Keep each line of the material that includes "function", and leave out the rest.

• **DATA TO PROCESS**:
· · · · ·
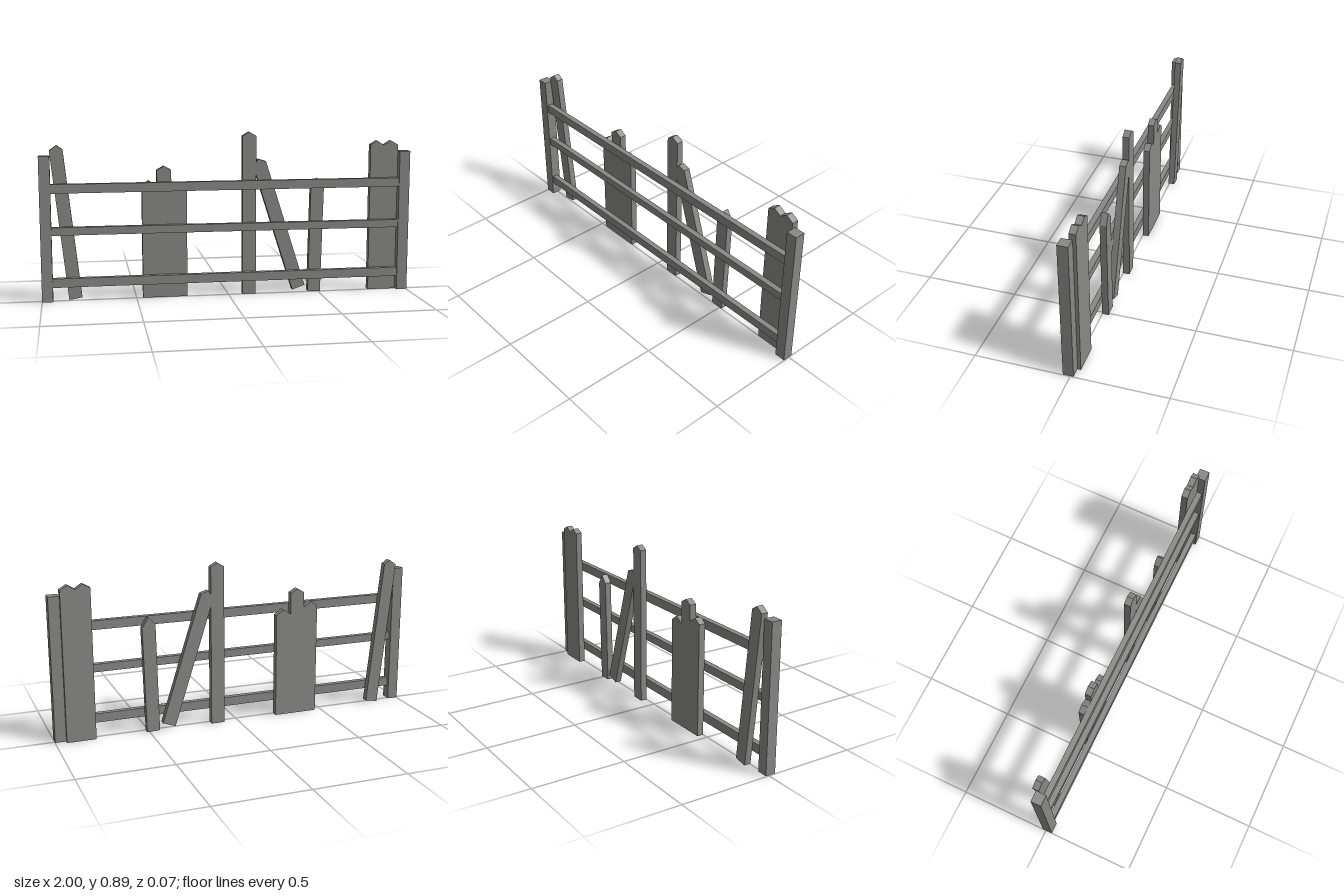
import * as THREE from 'three';

const wood = new THREE.MeshStandardMaterial({ color: 0x888885, side: THREE.DoubleSide });
wood.name = 'weathered grey wood';

// Plank from an outline running bottom left, over the top, to bottom right.
// The foot (edge from last point to first) is left open.
function plank(name, outline, zBack, zFront) {
  const shape = new THREE.Shape(outline.map(([x, y]) => new THREE.Vector2(x, y)));
  const solid = new THREE.ExtrudeGeometry(shape, { depth: zFront - zBack, bevelEnabled: false });
  const pos = solid.attributes.position;
  const foot = [outline[0], outline[outline.length - 1]];
  const onFoot = (i) => foot.some(([x, y]) => Math.hypot(pos.getX(i) - x, pos.getY(i) - y) < 1e-4);
  const kept = [];
  for (let i = 0; i < pos.count; i += 3) {
    if (onFoot(i) && onFoot(i + 1) && onFoot(i + 2)) continue;
    for (let k = i; k < i + 3; k++) kept.push(pos.getX(k), pos.getY(k), pos.getZ(k) + zBack);
  }
  const geometry = new THREE.BufferGeometry();
  geometry.setAttribute('position', new THREE.Float32BufferAttribute(kept, 3));
  geometry.computeVertexNormals();
  const mesh = new THREE.Mesh(geometry, wood);
  mesh.name = name;
  return mesh;
}

export function createModel() {
  const fence = new THREE.Group();
  fence.name = 'brokenFence';

  // End posts
  for (const [name, x0, x1] of [['rightPost', -1, -0.942], ['leftPost', 0.942, 1]]) {
    fence.add(plank(name, [[x0, 0.005], [x0, 0.776], [x1, 0.776], [x1, 0.005]], -0.018, 0.037));
  }

  // Horizontal rails; the middle one sags slightly to one side
  for (const [name, y, tilt] of [['bottomRail', 0.104, 0], ['middleRail', 0.378, -0.002], ['topRail', 0.605, 0]]) {
    const rail = new THREE.Mesh(new THREE.BoxGeometry(1.886, name === 'middleRail' ? 0.042 : 0.048, 0.03), wood);
    rail.name = name;
    rail.position.set(0, y, 0.015);
    rail.rotation.z = tilt;
    fence.add(rail);
  }

  // Pickets behind the rails
  const pickets = {
    leaningRightPicket: [[-0.858, 0.005], [-0.944, 0.802], [-0.906, 0.829], [-0.874, 0.807], [-0.789, 0.016]],
    tripleBoard: [[-0.465, 0.002], [-0.465, 0.61], [-0.428, 0.635], [-0.385, 0.605], [-0.385, 0.69],
      [-0.347, 0.712], [-0.308, 0.69], [-0.308, 0.575], [-0.265, 0.6], [-0.225, 0.572], [-0.225, 0.002]],
    tallPicket: [[0.077, 0.002], [0.077, 0.866], [0.113, 0.888], [0.151, 0.866], [0.151, 0.002]],
    fallenPicket: [[0.356, 0.016], [0.137, 0.7], [0.163, 0.742], [0.205, 0.728], [0.425, 0.04]],
    shortPicket: [[0.443, 0.005], [0.455, 0.59], [0.492, 0.63], [0.527, 0.575], [0.513, 0.002]],
    doubleBoard: [[0.787, 0.002], [0.787, 0.81], [0.825, 0.831], [0.863, 0.807], [0.903, 0.831],
      [0.942, 0.808], [0.942, 0.002]],
  };
  for (const [name, outline] of Object.entries(pickets)) {
    fence.add(plank(name, outline, -0.035, 0));
  }
  return fence;
}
· · · · ·
• **RESULT OF THIS EXERCISE**:
function plank(name, outline, zBack, zFront) {
export function createModel() {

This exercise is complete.